> **GOAL OF THE EXERCISE**
Unless a line falls after the one with "(0.05, 0.056, 0.062))", retype it exactly from the records below; leave out all pictures.

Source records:
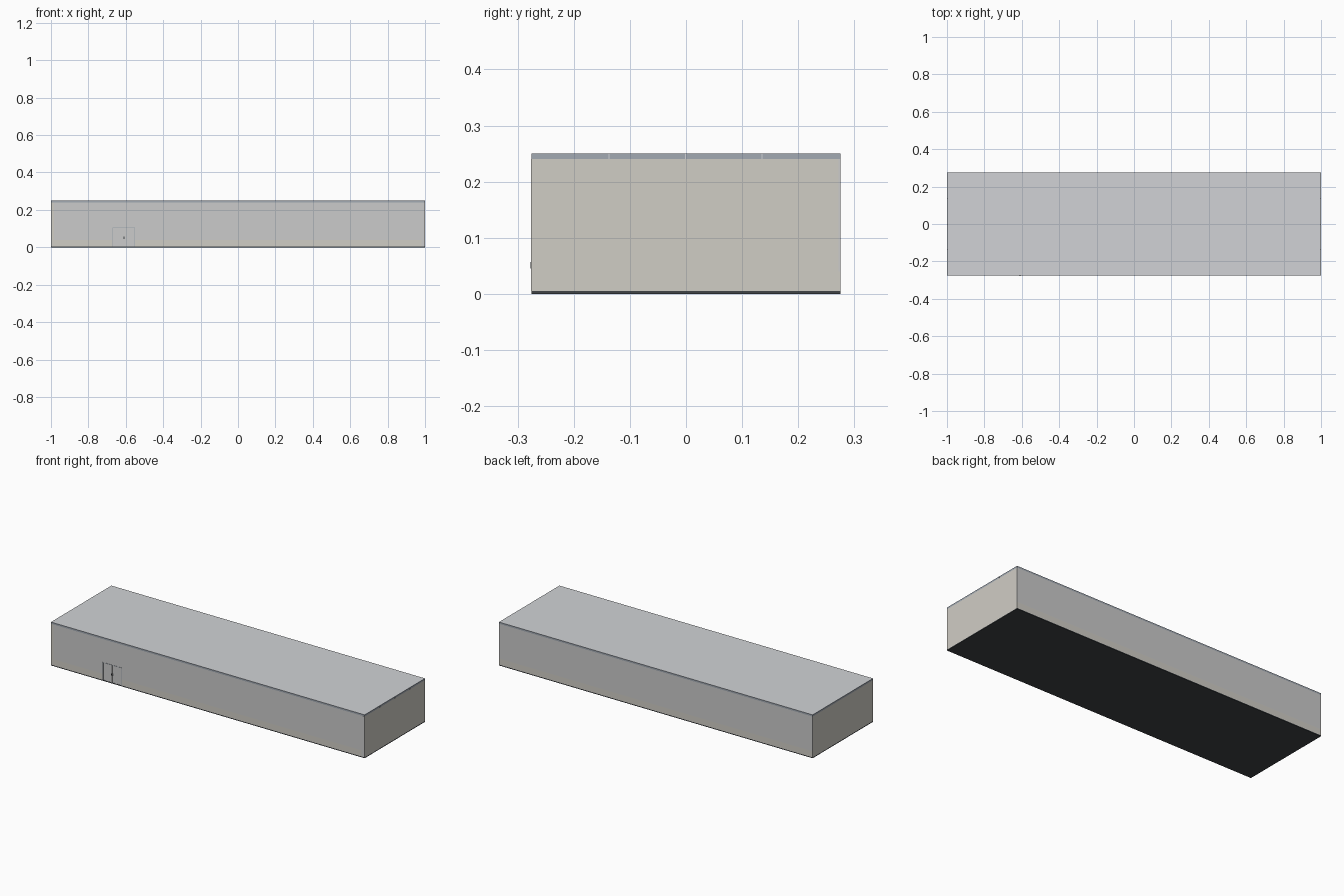
import bpy

if "Cube" in bpy.data.objects:
    bpy.data.objects.remove(bpy.data.objects["Cube"])


def material(name, rgb):
    m = bpy.data.materials.new(name)
    m.diffuse_color = (*rgb, 1)
    m.use_nodes = True
    m.node_tree.nodes["Principled BSDF"].inputs["Base Color"].default_value = m.diffuse_color
    return m


CREAM = material("cream_panel", (0.63, 0.61, 0.56))
CLAD = material("light_cladding", (0.68, 0.69, 0.70))
ROOF = material("roof_sheet", (0.64, 0.65, 0.67))
TRIM = material("trim", (0.36, 0.40, 0.45))
DARK = material("dark_slab", (0.05, 0.056, 0.062))


def box(name, x, y, z, mat):
    """Box given by its (min, max) along each axis."""
    bpy.ops.mesh.primitive_cube_add(
        size=1, location=[(a + b) / 2 for a, b in (x, y, z)])
    o = bpy.context.object
    o.name = name
    o.scale = [b - a for a, b in (x, y, z)]
    bpy.ops.object.transform_apply(location=False, rotation=False, scale=True)
    o.data.materials.append(mat)
    return o


X, Y, H = 1.0, 0.275, 0.25
BASE, PLINTH, EAVE = 0.005, 0.04, 0.24
D0, D1, DTOP = -0.67, -0.55, 0.107

# Floor slab
box("floor_slab", (-X, X), (-Y, Y), (0, BASE), DARK)

# End walls
box("left_end_wall", (-X, -X + 0.015), (-Y, Y - 0.003), (BASE, EAVE), CREAM)
box("right_end_wall", (X - 0.015, X), (-Y, Y - 0.003), (BASE, EAVE), CREAM)

# Front wall: plinth and cladding leave the doorway open
F = (-Y, -Y + 0.012)
box("front_plinth_left", (-X + 0.015, D0), F, (BASE, PLINTH), CREAM)
box("front_plinth_right", (D1, X - 0.015), F, (BASE, PLINTH), CREAM)
box("front_cladding_left", (-X + 0.015, D0), F, (PLINTH, EAVE), CLAD)
box("front_cladding_right", (D1, X - 0.015), F, (PLINTH, EAVE), CLAD)
box("front_cladding_over_door", (D0, D1), F, (DTOP, EAVE), CLAD)

# Corner post cover on the front right
box("front_corner_cover", (X - 0.018, X - 0.0005), (-Y - 0.0008, -Y + 0.004),
    (BASE, EAVE), CLAD)

# Back wall
box("back_plinth", (-X, X), (Y - 0.003, Y), (BASE, PLINTH), CREAM)
box("back_cladding", (-X, X), (Y - 0.003, Y), (PLINTH, EAVE), CLAD)

# Double door with frame and handles
mid = (D0 + D1) / 2
box("door_frame_left", (D0, D0 + 0.003), (-Y - 0.001, -Y + 0.012), (BASE, DTOP), TRIM)
box("door_frame_right", (D1 - 0.003, D1), (-Y - 0.001, -Y + 0.012), (BASE, DTOP), TRIM)
box("door_frame_top", (D0 + 0.003, D1 - 0.003), (-Y - 0.001, -Y + 0.012),
    (DTOP - 0.003, DTOP), TRIM)
for side, s in (("left", -1), ("right", 1)):
    a, b = sorted((mid + s * 0.0007, mid + s * 0.057))
    box(f"door_leaf_{side}", (a, b), (-Y + 0.001, -Y + 0.008),
        (BASE, DTOP - 0.003), CLAD)
    a, b = sorted((mid + s * 0.003, mid + s * 0.005))
    box(f"door_handle_{side}", (a, b), (-Y - 0.002, -Y + 0.001),
        (0.045, 0.057), DARK)

# Roof deck with edge trim; end trim comes in four lengths
box("roof_deck", (-X + 0.002, X - 0.002), (-Y + 0.002, Y - 0.002), (EAVE, H), ROOF)
for side, s in (("front", -1), ("back", 1)):
    box(f"{side}_roof_trim", (-X, X), tuple(sorted((s * Y, s * (Y - 0.002)))),
        (EAVE, H), TRIM)
for side, s in (("left", -1), ("right", 1)):
    for i in range(4):
        y0 = -Y + 0.002 + i * (2 * Y - 0.004) / 4
        box(f"{side}_roof_trim_{i + 1}", tuple(sorted((s * X, s * (X - 0.002)))),
            (y0, y0 + (2 * Y - 0.004) / 4 - (0.002 if i < 3 else 0)), (EAVE, H), TRIM)
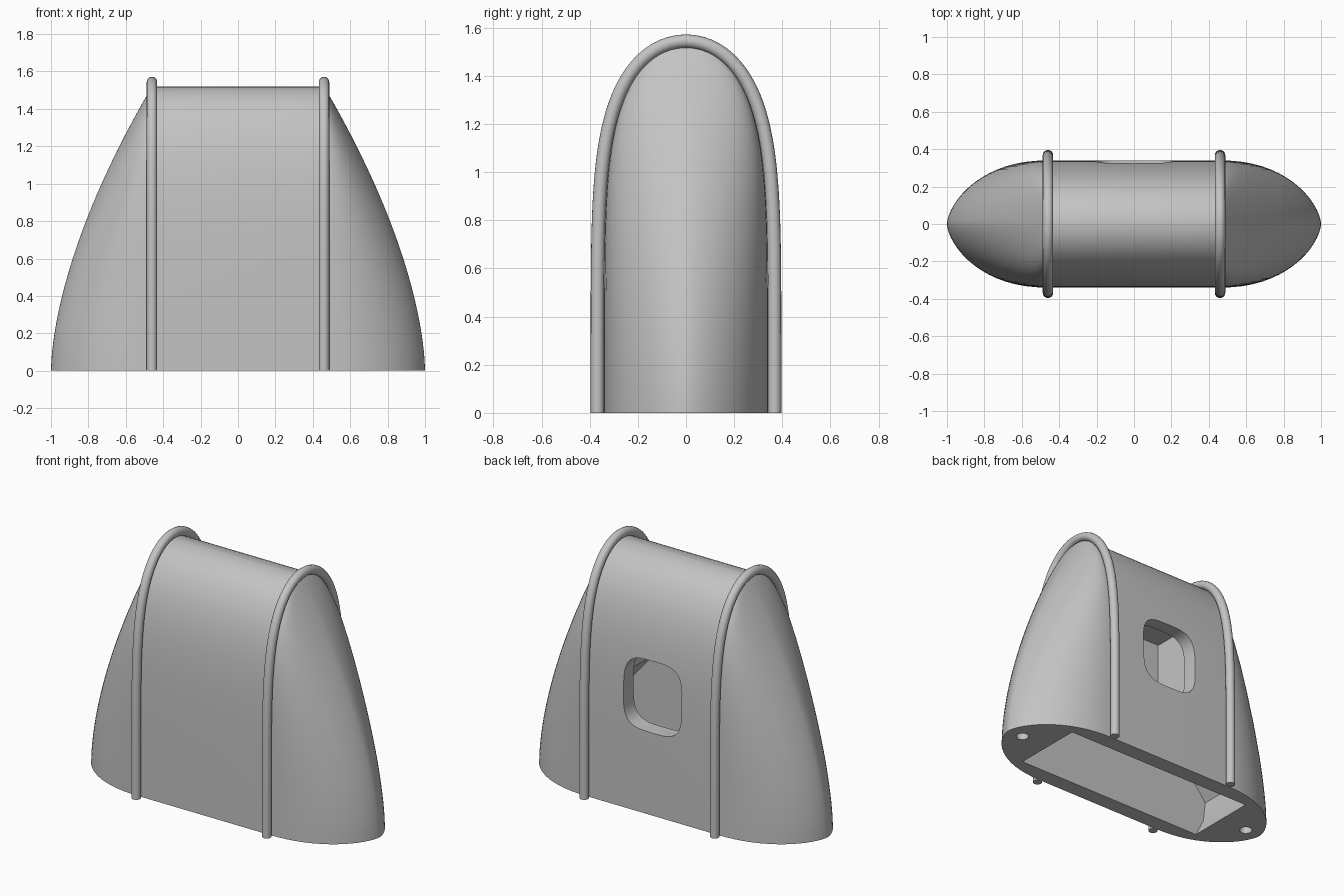
import bpy, bmesh
from math import sin, cos, pi

cube = bpy.data.objects.get("Cube")
if cube:
    bpy.data.objects.remove(cube, do_unlink=True)

HEIGHT, DEPTH, SPAN, NOSE = 1.52, 0.34, 0.46, 0.54

grey = bpy.data.materials.new("plain grey")
grey.use_nodes = True
grey.diffuse_color = (0.55, 0.55, 0.55, 1)
grey.node_tree.nodes["Principled BSDF"].inputs["Base Color"].default_value = grey.diffuse_color


def power(v, p):
    """Signed power, used for superellipse outlines."""
    return (abs(v) ** p) * (1 if v >= 0 else -1)


def loft(name, rings, closed=False):
    """Skin a list of equal rings; cap the ends unless the loft is closed."""
    bm = bmesh.new()
    loops = [[bm.verts.new(p) for p in ring] for ring in rings]
    n = len(loops[0])
    for a, b in zip(loops, loops[1:]):
        for i in range(n):
            j = (i + 1) % n
            bm.faces.new((a[i], a[j], b[j], b[i]))
    bm.faces.new(loops[0][::-1])
    bm.faces.new(loops[-1])
    bmesh.ops.recalc_face_normals(bm, faces=bm.faces)
    mesh = bpy.data.meshes.new(name)
    bm.to_mesh(mesh)
    bm.free()
    ob = bpy.data.objects.new(name, mesh)
    ob.data.materials.append(grey)
    bpy.context.collection.objects.link(ob)
    return ob


def activate(ob):
    bpy.ops.object.select_all(action='DESELECT')
    ob.select_set(True)
    bpy.context.view_layer.objects.active = ob


def cut(ob, cutter):
    activate(ob)
    mod = ob.modifiers.new("cut", 'BOOLEAN')
    mod.operation = 'DIFFERENCE'
    mod.solver = 'EXACT'
    mod.object = cutter
    bpy.ops.object.modifier_apply(modifier=mod.name)
    bpy.data.objects.remove(cutter, do_unlink=True)


def smooth(ob, angle=0.6):
    activate(ob)
    bpy.ops.object.shade_smooth_by_angle(angle=angle)


def arch(theta, depth=DEPTH, height=HEIGHT):
    """Depth and height along the arched cross-section."""
    return depth * cos(theta), height * max(sin(theta), 0) ** 0.364


# Shell: stacked outlines with a rounded nose at each end
rings = []
STEPS, SEG = 44, 32
for k in range(STEPS + 1):
    y, z = arch(1.55 * (k / STEPS) ** 2.5)
    nose = NOSE * (1 - (z / HEIGHT) ** 1.65)
    ring = []
    for side in (1, -1):
        for i in range(SEG + 1):
            phi = -pi / 2 + pi * i / SEG
            out = max(cos(phi), 0) ** 0.91
            ring.append((side * (SPAN + nose * out),
                         side * y * power(sin(phi), 1.24), z))
    rings.append(ring)
shell = loft("shell", rings)

# Hollow: stepped chamber, open at the bottom
half = [(0.69, -0.1), (0.69, 0), (0.75, 0.12), (0.765, 0.25),
        (0.67, 0.37), (0.39, 0.7), (0.39, 1.22)]
outline = half + [(-x, z) for x, z in reversed(half)]
cut(shell, loft("hollow_cutter",
                [[(x, y, z) for x, z in outline] for y in (-0.235, 0.235)]))

# Rounded window through the back wall
angles = [2 * pi * i / 48 for i in range(48)]
cut(shell, loft("window_cutter",
                [[(0.205 * power(cos(a), 0.55), y, 0.75 + 0.225 * power(sin(a), 0.55))
                  for a in angles] for y in (0.1, 0.6)]))

# Mounting holes under both noses
for side in (1, -1):
    cut(shell, loft("hole_cutter",
                    [[(side * 0.89 + 0.038 * cos(a), 0.038 * sin(a), z)
                      for a in angles[::2]] for z in (-0.1, 0.12)]))
smooth(shell)

# Round trim hoops over the shell
R = 0.028
path = [arch(pi / 2 * (k / 40) ** 2.5, DEPTH + R, HEIGHT + R - 0.004) for k in range(41)]
path += [(-y, z) for y, z in reversed(path[:-1])]
for side, label in ((1, "left"), (-1, "right")):
    rings = []
    for i, (y, z) in enumerate(path):
        y0, z0 = path[max(i - 1, 0)]
        y1, z1 = path[min(i + 1, len(path) - 1)]
        dy, dz = y1 - y0, z1 - z0
        if i in (0, len(path) - 1):
            dy = 0
        size = (dy * dy + dz * dz) ** 0.5
        ny, nz = dz / size, -dy / size
        rings.append([(side * SPAN + R * cos(a), y + R * sin(a) * ny, z + R * sin(a) * nz)
                      for a in angles[::3]])
    smooth(loft(label + "_hoop", rings))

> **RESPONSE TO THIS TASK**
import bpy

if "Cube" in bpy.data.objects:
    bpy.data.objects.remove(bpy.data.objects["Cube"])


def material(name, rgb):
    m = bpy.data.materials.new(name)
    m.diffuse_color = (*rgb, 1)
    m.use_nodes = True
    m.node_tree.nodes["Principled BSDF"].inputs["Base Color"].default_value = m.diffuse_color
    return m


CREAM = material("cream_panel", (0.63, 0.61, 0.56))
CLAD = material("light_cladding", (0.68, 0.69, 0.70))
ROOF = material("roof_sheet", (0.64, 0.65, 0.67))
TRIM = material("trim", (0.36, 0.40, 0.45))
DARK = material("dark_slab", (0.05, 0.056, 0.062))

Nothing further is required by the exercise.